— Description of the task —
Go line by line through the data below, counting each one that has "radians", and give the final count only.

(Items from a dataset)
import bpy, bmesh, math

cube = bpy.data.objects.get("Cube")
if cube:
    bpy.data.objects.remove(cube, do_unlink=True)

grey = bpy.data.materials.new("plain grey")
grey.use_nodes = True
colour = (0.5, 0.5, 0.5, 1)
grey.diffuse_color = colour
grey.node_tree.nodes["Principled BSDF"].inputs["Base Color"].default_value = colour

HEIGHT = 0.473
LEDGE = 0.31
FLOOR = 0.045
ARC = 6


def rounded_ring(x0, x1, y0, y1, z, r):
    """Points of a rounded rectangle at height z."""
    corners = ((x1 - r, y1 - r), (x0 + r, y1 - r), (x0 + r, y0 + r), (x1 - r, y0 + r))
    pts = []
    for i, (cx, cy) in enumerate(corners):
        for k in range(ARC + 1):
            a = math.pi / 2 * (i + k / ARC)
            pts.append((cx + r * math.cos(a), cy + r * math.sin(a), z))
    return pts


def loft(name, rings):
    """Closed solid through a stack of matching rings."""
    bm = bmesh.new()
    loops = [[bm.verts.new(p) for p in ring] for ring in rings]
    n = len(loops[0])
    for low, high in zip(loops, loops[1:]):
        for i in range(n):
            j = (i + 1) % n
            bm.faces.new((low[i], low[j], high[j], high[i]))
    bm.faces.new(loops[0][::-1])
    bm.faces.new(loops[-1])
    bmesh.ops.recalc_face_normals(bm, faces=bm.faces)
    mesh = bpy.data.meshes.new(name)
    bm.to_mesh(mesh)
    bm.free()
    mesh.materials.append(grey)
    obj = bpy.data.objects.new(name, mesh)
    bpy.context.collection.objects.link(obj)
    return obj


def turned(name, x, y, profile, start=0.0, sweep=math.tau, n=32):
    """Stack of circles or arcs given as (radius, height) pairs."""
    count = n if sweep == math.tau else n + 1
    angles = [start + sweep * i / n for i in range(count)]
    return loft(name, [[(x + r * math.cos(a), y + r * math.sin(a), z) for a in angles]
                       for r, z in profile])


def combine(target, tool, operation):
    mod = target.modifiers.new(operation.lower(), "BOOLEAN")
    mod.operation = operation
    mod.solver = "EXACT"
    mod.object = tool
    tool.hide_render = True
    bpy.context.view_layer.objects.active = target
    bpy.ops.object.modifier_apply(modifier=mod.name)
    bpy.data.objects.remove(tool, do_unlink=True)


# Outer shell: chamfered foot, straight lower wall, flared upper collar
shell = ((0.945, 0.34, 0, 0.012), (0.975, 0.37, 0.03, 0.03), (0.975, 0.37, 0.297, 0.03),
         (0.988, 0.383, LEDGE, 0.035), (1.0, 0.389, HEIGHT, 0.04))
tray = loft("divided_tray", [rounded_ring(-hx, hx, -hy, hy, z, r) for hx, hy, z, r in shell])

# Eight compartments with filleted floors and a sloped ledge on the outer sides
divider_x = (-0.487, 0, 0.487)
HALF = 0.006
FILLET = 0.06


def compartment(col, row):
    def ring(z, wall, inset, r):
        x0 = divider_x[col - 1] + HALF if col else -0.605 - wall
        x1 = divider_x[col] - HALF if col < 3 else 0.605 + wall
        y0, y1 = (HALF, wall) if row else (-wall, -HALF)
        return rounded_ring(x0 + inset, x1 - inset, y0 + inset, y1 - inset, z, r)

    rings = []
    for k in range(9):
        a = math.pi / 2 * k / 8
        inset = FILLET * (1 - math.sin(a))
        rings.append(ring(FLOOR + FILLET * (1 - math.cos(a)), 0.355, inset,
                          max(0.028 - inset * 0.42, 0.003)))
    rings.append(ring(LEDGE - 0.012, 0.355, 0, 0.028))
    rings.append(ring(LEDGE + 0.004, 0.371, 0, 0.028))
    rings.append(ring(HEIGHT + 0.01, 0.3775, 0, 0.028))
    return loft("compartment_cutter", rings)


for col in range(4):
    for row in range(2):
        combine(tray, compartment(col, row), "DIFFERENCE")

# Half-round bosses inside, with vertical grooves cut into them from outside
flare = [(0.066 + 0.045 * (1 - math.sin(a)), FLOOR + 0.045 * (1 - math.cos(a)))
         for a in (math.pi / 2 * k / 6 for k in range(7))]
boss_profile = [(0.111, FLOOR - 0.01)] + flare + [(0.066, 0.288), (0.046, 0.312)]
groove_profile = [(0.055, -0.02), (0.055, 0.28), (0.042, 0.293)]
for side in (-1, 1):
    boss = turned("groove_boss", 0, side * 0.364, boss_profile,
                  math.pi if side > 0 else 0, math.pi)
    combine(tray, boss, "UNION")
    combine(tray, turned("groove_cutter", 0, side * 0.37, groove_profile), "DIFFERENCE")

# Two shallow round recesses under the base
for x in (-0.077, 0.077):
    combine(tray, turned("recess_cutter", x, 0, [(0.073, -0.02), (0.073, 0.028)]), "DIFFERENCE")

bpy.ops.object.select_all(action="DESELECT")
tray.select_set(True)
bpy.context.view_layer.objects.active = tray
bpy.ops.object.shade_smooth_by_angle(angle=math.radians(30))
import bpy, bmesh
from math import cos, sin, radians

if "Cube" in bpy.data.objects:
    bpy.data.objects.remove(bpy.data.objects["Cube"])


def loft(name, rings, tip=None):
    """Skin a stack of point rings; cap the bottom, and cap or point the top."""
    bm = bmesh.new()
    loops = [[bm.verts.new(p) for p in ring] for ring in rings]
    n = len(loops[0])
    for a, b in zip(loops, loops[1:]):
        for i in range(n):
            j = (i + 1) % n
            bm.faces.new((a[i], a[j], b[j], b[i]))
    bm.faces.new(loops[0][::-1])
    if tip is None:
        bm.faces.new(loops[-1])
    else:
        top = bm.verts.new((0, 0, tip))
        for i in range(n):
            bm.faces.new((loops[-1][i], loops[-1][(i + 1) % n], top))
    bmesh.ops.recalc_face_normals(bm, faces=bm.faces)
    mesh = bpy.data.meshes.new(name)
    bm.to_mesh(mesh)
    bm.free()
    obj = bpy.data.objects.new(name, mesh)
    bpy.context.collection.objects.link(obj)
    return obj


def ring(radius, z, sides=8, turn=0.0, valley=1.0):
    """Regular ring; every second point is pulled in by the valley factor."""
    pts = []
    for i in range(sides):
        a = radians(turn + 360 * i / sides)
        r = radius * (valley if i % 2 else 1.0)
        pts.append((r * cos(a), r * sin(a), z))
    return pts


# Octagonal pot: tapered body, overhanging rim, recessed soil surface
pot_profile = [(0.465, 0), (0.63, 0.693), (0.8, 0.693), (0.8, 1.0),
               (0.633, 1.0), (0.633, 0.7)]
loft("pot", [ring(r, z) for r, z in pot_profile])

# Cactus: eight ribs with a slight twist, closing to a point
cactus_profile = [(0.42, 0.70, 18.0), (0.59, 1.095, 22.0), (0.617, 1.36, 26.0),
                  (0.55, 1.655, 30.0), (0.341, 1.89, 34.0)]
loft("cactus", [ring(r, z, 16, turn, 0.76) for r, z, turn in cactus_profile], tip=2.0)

— Result —
3